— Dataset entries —
• • • • • • •
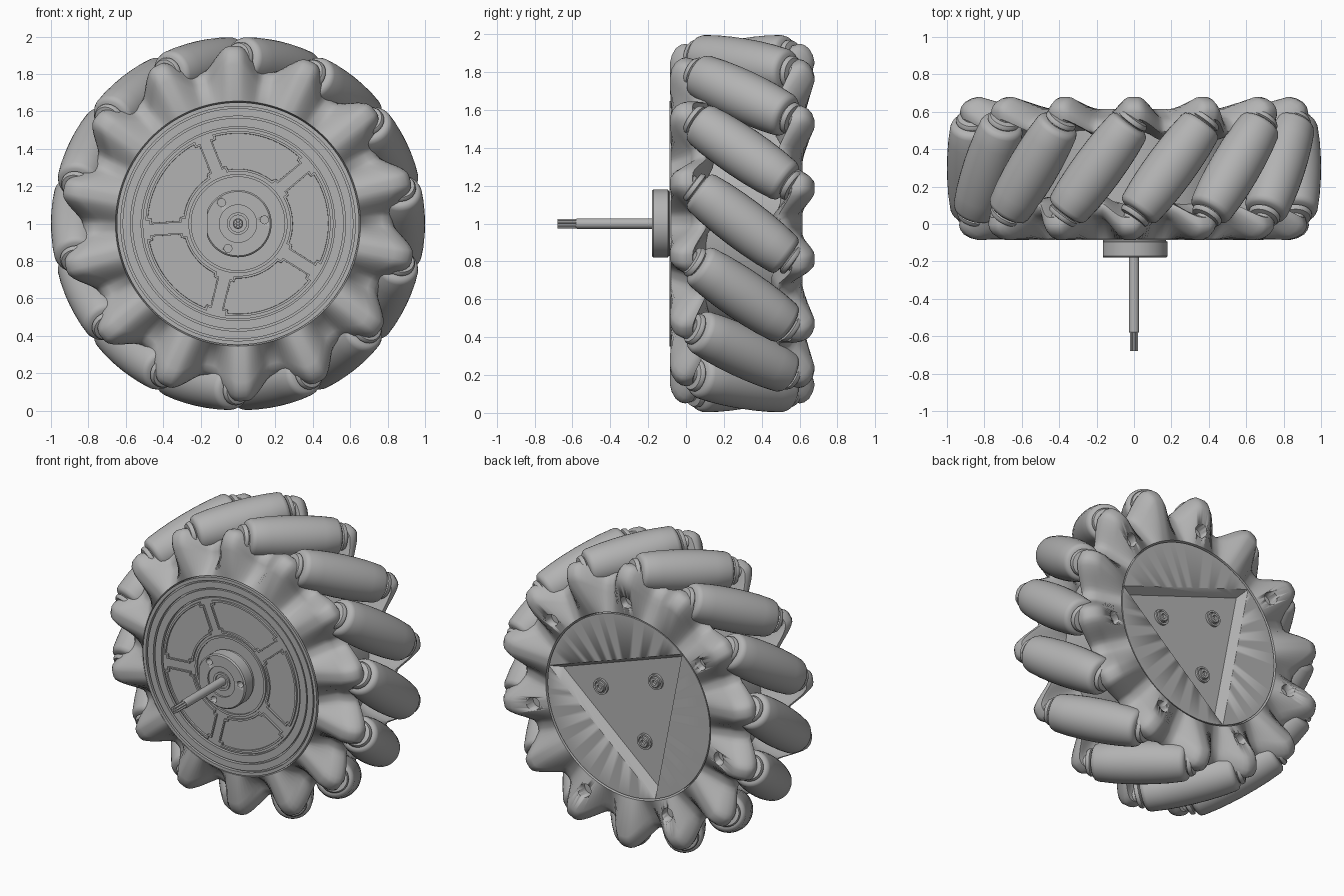
import bpy, bmesh, math
from mathutils import Matrix, Vector

cube = bpy.data.objects.get("Cube")
if cube:
    bpy.data.objects.remove(cube, do_unlink=True)

COUNT = 14
PITCH = 2 * math.pi / COUNT
CENTRE = Matrix.Translation((0, 0, 1))

grey = bpy.data.materials.new("plain grey")
grey.use_nodes = True
grey.diffuse_color = (0.45, 0.45, 0.45, 1)
grey.node_tree.nodes["Principled BSDF"].inputs["Base Color"].default_value = grey.diffuse_color


def finish(bm, name, matrix=CENTRE, angle=35):
    bmesh.ops.remove_doubles(bm, verts=bm.verts, dist=0.0001)
    bmesh.ops.recalc_face_normals(bm, faces=bm.faces)
    mesh = bpy.data.meshes.new(name)
    bm.to_mesh(mesh)
    bm.free()
    mesh.materials.append(grey)
    obj = bpy.data.objects.new(name, mesh)
    bpy.context.collection.objects.link(obj)
    obj.matrix_world = matrix
    bpy.ops.object.select_all(action='DESELECT')
    obj.select_set(True)
    bpy.context.view_layer.objects.active = obj
    bpy.ops.object.shade_smooth_by_angle(angle=math.radians(angle))
    return obj


def polar(r, a, y):
    """Point at clockwise angle a from the top, seen from the front."""
    return Vector((r * math.sin(a), y, r * math.cos(a)))


def sweep(bm, section, steps, closed=False):
    """Ring of sections around the y axis; section(a) lists (radius, y)."""
    rings = []
    for i in range(steps):
        a = 2 * math.pi * i / steps
        rings.append([bm.verts.new(polar(r, a, y)) for r, y in section(a)])
    n = len(rings[0])
    for i in range(steps):
        p, q = rings[i], rings[(i + 1) % steps]
        for j in range(n if closed else n - 1):
            k = (j + 1) % n
            bm.faces.new((p[j], p[k], q[k], q[j]))


def revolve(name, profile, steps=64, matrix=CENTRE, angle=30):
    bm = bmesh.new()
    sweep(bm, lambda a: profile, steps)
    bmesh.ops.dissolve_degenerate(bm, edges=bm.edges, dist=0.0001)
    return finish(bm, name, matrix, angle)


def cut(obj, cutter):
    mod = obj.modifiers.new("cut", 'BOOLEAN')
    mod.operation = 'DIFFERENCE'
    mod.solver = 'EXACT'
    mod.object = cutter
    cutter.hide_render = True
    cutter.hide_set(True)
    cutter.display_type = 'WIRE'


def cylinder_cutter(name, spots, radius, y0, y1):
    bm = bmesh.new()
    for r, a in spots:
        m = Matrix.Translation(polar(r, a, (y0 + y1) / 2)) @ Matrix.Rotation(math.pi / 2, 4, 'X')
        bmesh.ops.create_cone(bm, cap_ends=True, segments=24, radius1=radius,
                              radius2=radius, depth=y1 - y0, matrix=m)
    return finish(bm, name)


# Lobed rims holding the roller ends
def lobed_rim(name, face_y, side, inner_r, inner_depth, turn):
    def section(a):
        tri = abs(2 * ((COUNT * a / (2 * math.pi)) % 1) - 1)
        s = min(max((tri - 0.15) / 0.7, 0), 1)
        w = 0.5 * s + 0.5 * s * s * (3 - 2 * s)
        outer = 0.83 + 0.12 * w
        dip = 0.105 * (1 - w)
        thick = 0.4 + 0.6 * w
        pts = [(inner_r - 0.03, inner_depth + 0.12), (inner_r, inner_depth + 0.02),
               (inner_r + 0.005, inner_depth), (outer - 0.1, dip),
               (outer - 0.06, dip + 0.01), (outer - 0.025, dip + 0.03),
               (outer - 0.006, dip + 0.055), (outer, dip + 0.08),
               (outer - 0.01, dip + 0.075 + 0.045 * thick),
               (outer - 0.04, dip + 0.08 + 0.05 * thick),
               (0.7, dip + 0.1 + 0.06 * thick), (inner_r - 0.03, 0.2)]
        return [(r, face_y + side * d) for r, d in pts]
    bm = bmesh.new()
    sweep(bm, section, COUNT * 20, closed=True)
    return finish(bm, name, CENTRE @ Matrix.Rotation(math.radians(turn), 4, 'Y'), 50)


front_rim = lobed_rim("front_rim", -0.085, 1, 0.65, 0.005, -1.5)
back_rim = lobed_rim("back_rim", 0.68, -1, 0.61, 0.065, 0)
holes = [(0.71, 2 * PITCH * i) for i in range(COUNT // 2)]
cut(back_rim, cylinder_cutter("rim_hole_cutter", holes, 0.042, 0.58, 0.8))

# Core drum between the rims
revolve("core_drum", [(0, -0.03), (0.64, -0.03), (0.64, 0.52), (0, 0.52)])

# Barrel rollers, tilted around the wheel
half = [(0, 0.36), (0.05, 0.36), (0.05, 0.34), (0.078, 0.335), (0.086, 0.322),
        (0.086, 0.31), (0.074, 0.304), (0.074, 0.3), (0.095, 0.296),
        (0.11, 0.287), (0.118, 0.268), (0.128, 0.18), (0.1333, 0.09)]
roller_profile = [(r, -t) for r, t in half] + [(0.135, 0)] + half[::-1]
tilt = Matrix.Translation((0, 0.3, 0.865)) @ Matrix.Rotation(math.radians(-37), 4, 'Z')
first = None
for i in range(COUNT):
    place = CENTRE @ Matrix.Rotation((i + 0.5) * PITCH, 4, 'Y') @ tilt
    if first is None:
        first = revolve("roller", roller_profile, 36, place, 40)
    else:
        roller = bpy.data.objects.new("roller", first.data)
        bpy.context.collection.objects.link(roller)
        roller.matrix_world = place

# Front cover with stepped rings
COVER = -0.072
revolve("front_cover", [(0, COVER), (0.51, COVER), (0.51, -0.055), (0.518, -0.055),
                        (0.518, -0.078), (0.565, -0.078), (0.565, -0.06), (0.575, -0.06),
                        (0.575, -0.082), (0.617, -0.082), (0.617, -0.065), (0.627, -0.065),
                        (0.627, -0.086), (0.648, -0.086), (0.648, 0), (0, 0)], 96)

# Five framed window panels on the cover
for i in range(5):
    start = math.radians(-22 + 72 * i)
    outline = []
    for r, order in ((0.495, range(17)), (0.28, range(16, -1, -1))):
        margin = 0.028 / r
        for j in order:
            outline.append(polar(r, start + margin + (2 * math.pi / 5 - 2 * margin) * j / 16, COVER + 0.005))
    bm = bmesh.new()
    bm.faces.new([bm.verts.new(p) for p in outline])
    bm.verts.ensure_lookup_table()
    corners = [bm.verts[k] for k in (0, 16, 17, 33)]
    bmesh.ops.bevel(bm, geom=corners, offset=0.022, segments=4, affect='VERTICES')
    ext = bmesh.ops.extrude_face_region(bm, geom=bm.faces[:])
    bmesh.ops.translate(bm, verts=[v for v in ext["geom"] if isinstance(v, bmesh.types.BMVert)],
                        vec=(0, -0.018, 0))
    top = [f for f in ext["geom"] if isinstance(f, bmesh.types.BMFace)]
    bmesh.ops.inset_region(bm, faces=top, thickness=0.012)
    bmesh.ops.inset_region(bm, faces=top, thickness=0.001)
    bmesh.ops.translate(bm, verts=top[0].verts[:], vec=(0, 0.011, 0))
    finish(bm, "window_panel", angle=20)

# Raised ring around the hub
revolve("hub_ring", [(0.25, -0.07), (0.25, -0.083), (0.265, -0.083), (0.265, -0.07)])

# Motor hub with one flat side and three bolt holes
hub = revolve("hub", [(0, -0.168), (0.1, -0.168), (0.1, -0.18), (0.172, -0.18),
                      (0.18, -0.172), (0.18, -0.095), (0.17, -0.09), (0.17, -0.05), (0, -0.05)])
for v in hub.data.vertices:
    v.co.x = max(v.co.x, -0.165)
bolts = [(0.143, math.radians(82 + 120 * i)) for i in range(3)]
cut(hub, cylinder_cutter("bolt_hole_cutter", bolts, 0.021, -0.25, -0.13))
revolve("hub_collar", [(0.045, -0.15), (0.045, -0.178), (0.06, -0.178), (0.06, -0.15)])

# Cable with bare strands at the tip
revolve("cable", [(0, -0.58), (0.025, -0.58), (0.028, -0.575), (0.028, -0.1), (0, -0.1)], 24)
for i in range(7):
    offset = polar(0.0165 if i else 0, i * math.pi / 3, 0)
    revolve("strand", [(0, -0.68), (0.008, -0.68), (0.008, -0.5), (0, -0.5)], 12,
            Matrix.Translation(offset) @ CENTRE)

# Back cap with a triangular pocket
back_cap = revolve("back_cap", [(0, 0.48), (0.605, 0.48), (0.605, 0.61), (0, 0.61)], 96)
bm = bmesh.new()
ends = []
for radius, y in ((0.54, 0.55), (0.63, 0.63)):
    ends.append([bm.verts.new(polar(radius, math.radians(79 + 120 * k), y)) for k in range(3)])
low, high = ends
bm.faces.new(low)
bm.faces.new(high)
for k in range(3):
    n = (k + 1) % 3
    bm.faces.new((low[k], low[n], high[n], high[k]))
cut(back_cap, finish(bm, "pocket_cutter"))

# Socket screws in the pocket
for k in range(3):
    spot = Matrix.Translation(polar(0.25, math.radians(79 + 120 * k), 0)) @ CENTRE
    revolve("screw_seat", [(0.04, 0.54), (0.04, 0.565), (0.052, 0.565), (0.052, 0.54)], 32, spot)
    revolve("screw", [(0, 0.54), (0.034, 0.54), (0.034, 0.572), (0.03, 0.576),
                      (0.016, 0.576), (0.016, 0.558), (0, 0.558)], 24, spot)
• • • • • • •
— TASK BRIEF —
The answer must be the lines from the first one in the records through the line containing "mesh.materials.append(grey)", copied exactly, with no pictures.

— TASK OUTPUT —
import bpy, bmesh, math
from mathutils import Matrix, Vector

cube = bpy.data.objects.get("Cube")
if cube:
    bpy.data.objects.remove(cube, do_unlink=True)

COUNT = 14
PITCH = 2 * math.pi / COUNT
CENTRE = Matrix.Translation((0, 0, 1))

grey = bpy.data.materials.new("plain grey")
grey.use_nodes = True
grey.diffuse_color = (0.45, 0.45, 0.45, 1)
grey.node_tree.nodes["Principled BSDF"].inputs["Base Color"].default_value = grey.diffuse_color


def finish(bm, name, matrix=CENTRE, angle=35):
    bmesh.ops.remove_doubles(bm, verts=bm.verts, dist=0.0001)
    bmesh.ops.recalc_face_normals(bm, faces=bm.faces)
    mesh = bpy.data.meshes.new(name)
    bm.to_mesh(mesh)
    bm.free()
    mesh.materials.append(grey)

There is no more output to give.